Blog / Bryce Dessner: Tenebre

Bryce Dessner: Tenebre

Posted on 25 Jan 2016 by Leo Messias

Pictured: Bryce Dessner

Composed 2011 

Born Cincinnati, 1976

"Tenebre began as a conversation with Kronos Quartet about writing a piece as a gift for Laurence Neff, Kronos’ longtime lighting designer, celebrating his 25th year with Kronos and his 50th birthday. The piece was also commissioned by the Barbican in London for a celebration of Steve Reich’s 75th birthday. As I thought about how to approach the piece I spent a lot of time investigating the relationship between music and light, which led me to the Holy Week service called Tenebre. 
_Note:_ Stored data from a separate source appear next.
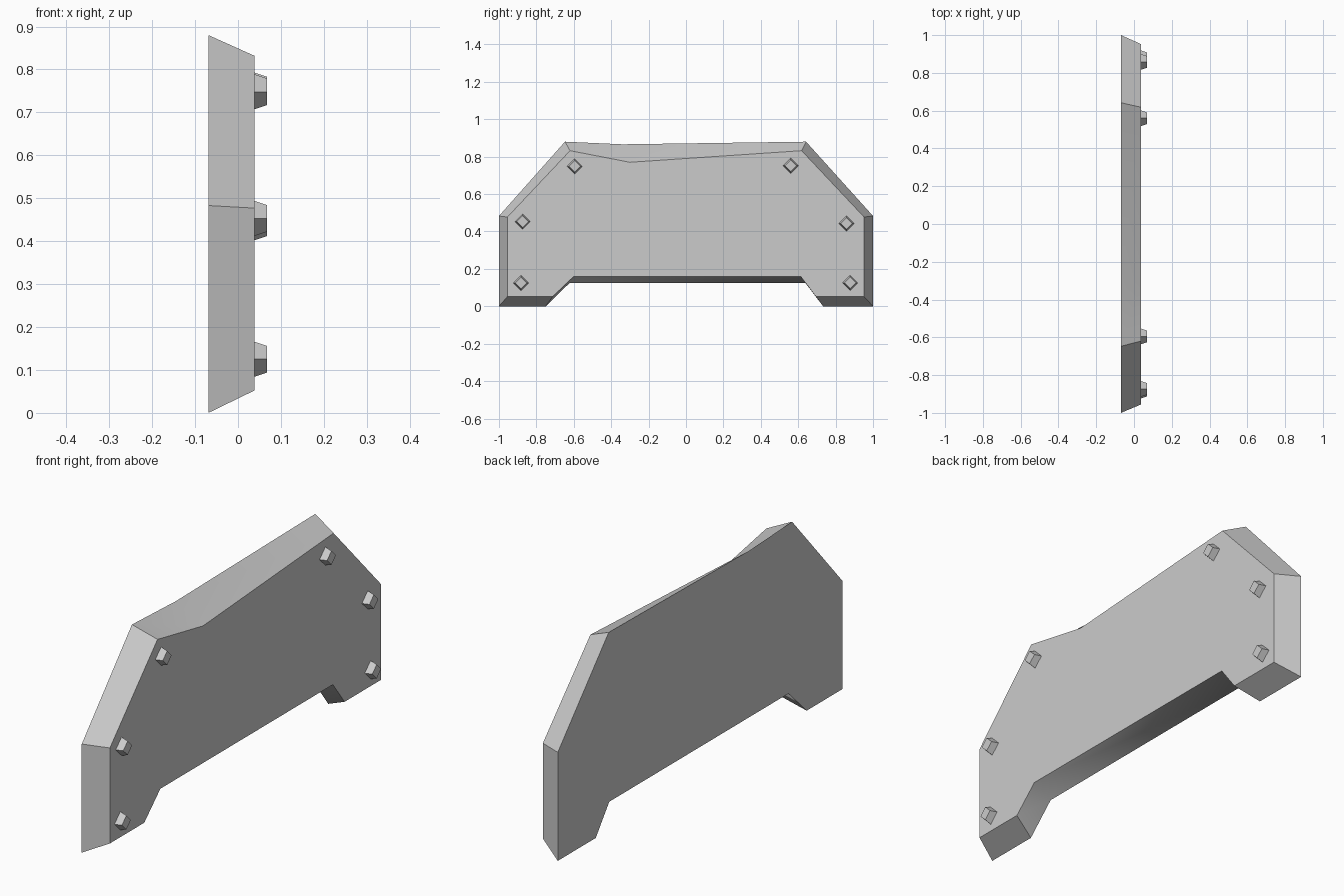
import bpy, bmesh, math

cube = bpy.data.objects.get("Cube")
if cube:
    bpy.data.objects.remove(cube, do_unlink=True)

grey = bpy.data.materials.new("plate grey")
grey.use_nodes = True
colour = (0.6, 0.6, 0.6, 1)
grey.diffuse_color = colour
grey.node_tree.nodes["Principled BSDF"].inputs["Base Color"].default_value = colour

BACK_X, FACE_X, BOLT_X = -0.069, 0.038, 0.068

# Matching (y, z) outlines of the wide back and the narrower face
back = [(-1, 0), (-1, .483), (-.647, .88), (-.34, .866), (.642, .88), (1, .483),
        (1, 0), (.733, 0), (.638, .125), (-.622, .125), (-.75, 0)]
face = [(-.955, .052), (-.955, .477), (-.62, .832), (-.3, .77), (.618, .832), (.952, .477),
        (.952, .052), (.695, .052), (.613, .16), (-.6, .16), (-.713, .052)]
SOFT_CORNERS = {3, 8, 9}   # top dip and notch corners are shaded smoothly

# Bevelled plate
bm = bmesh.new()
b = [bm.verts.new((BACK_X, y, z)) for y, z in back]
f = [bm.verts.new((FACE_X, y, z)) for y, z in face]
bm.faces.new(b)
bm.faces.new(f)
n = len(b)
for i in range(n):
    j = (i + 1) % n
    bm.faces.new((b[i], b[j], f[j], f[i]))
bmesh.ops.recalc_face_normals(bm, faces=bm.faces)
for polygon in bm.faces:
    polygon.smooth = True
for edge in bm.edges:
    edge.smooth = False
for i in SOFT_CORNERS:
    bm.edges.get((b[i], f[i])).smooth = True
mesh = bpy.data.meshes.new("armour_plate")
bm.to_mesh(mesh)
bm.free()
mesh.materials.append(grey)
plate = bpy.data.objects.new("armour_plate", mesh)
bpy.context.collection.objects.link(plate)

# Tapered square bolts, standing on their corners
bolts = {"upper_front": (-.595, .748), "upper_back": (.56, .752),
         "middle_front": (-.873, .453), "middle_back": (.858, .443),
         "lower_front": (-.882, .125), "lower_back": (.878, .125)}
for name, (y, z) in bolts.items():
    bpy.ops.mesh.primitive_cone_add(
        vertices=4, radius1=.041, radius2=.031, depth=BOLT_X - FACE_X,
        location=((FACE_X + BOLT_X) / 2, y, z), rotation=(0, math.pi / 2, 0))
    bolt = bpy.context.object
    bolt.name = name + "_bolt"
    bolt.data.materials.append(grey)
Good Friday Services & Tenebrae at Basilica of St. Mary Minneapolis, MN.

Tenebre is a mass service before Easter that many Renaissance and Baroque composers, and even some modern composers, have written music for. The significance of the Tenebre service for me is its relationship to light. There are 15 candles extinguished through the service, the final darkness symbolising the death of Christ. I looked at Tenebre not in the context of religion but for its use of light, and how composers have scored that descent into darkness.

‘I spent a lot of time investigating
the relationship between music
and light . . .’


I used the writing of the piece as an opportunity to study some of my favorite Renaissance vocal music, and I chose to reference Tenebre settings by Tallis, Gesualdo and Palestrina, as well as an incredible Tenebre service by Couperin. These small quotes are woven together in an abstract way and my Tenebre inverts the form of the service: rather than going from light into darkness, we go from darkness to light, to symbolise Larry’s illumination of Kronos Quartet’s music.


François Couperin (1668-1733), 'Trois leçons de ténèbres' by Les demoiselles de Saint Cyr.

Since Tenebre is built and inspired by vocal music, I wanted to include vocals at the end of the piece. In the finale of my Tenebre, the texture expands to three quartets playing (all recorded by Kronos), and an octet of voices sung by my friend Sufjan Stevens. He sings a layered amoeba-like melody of Hebrew letters (which are sung as part of the traditional Tenebre service), and then the first line of the Tenebre reading, Incipit Lamentatio Ieremiae Prophetae, which translates to ‘Here begins the Lamentation of Jeremiah the Prophet.’ So the piece ends where it should begin." BRYCE DESSNER

Bryce Dessner's critically-acclaimed piece Tenebre is featured on the Beethoven & The 21st Century program featuring his friend and collaborator, Finnish violinist Pekka Kuusisto, and ACO Collective. Touring Australia from 4 to 19 February. 

Beethoven & The 21st Century

4-19 February
Adelaide, Brisbane, Canberra, Melbourne, Newcastle, Sydney

NICO MUHLY (arr. strings) Part I from Drones & Violin
ERKKI-SVEN TÜÜR Action–Passion–Illusion
TIPPETT A Lament from Variations on an Elizabethan Theme
BRYCE DESSNER (arr. strings) Tenebre
SIBELIUS Rakastava
BEETHOVEN (arr. strings) String Quartet in F minor, Op.95 ‘Serioso’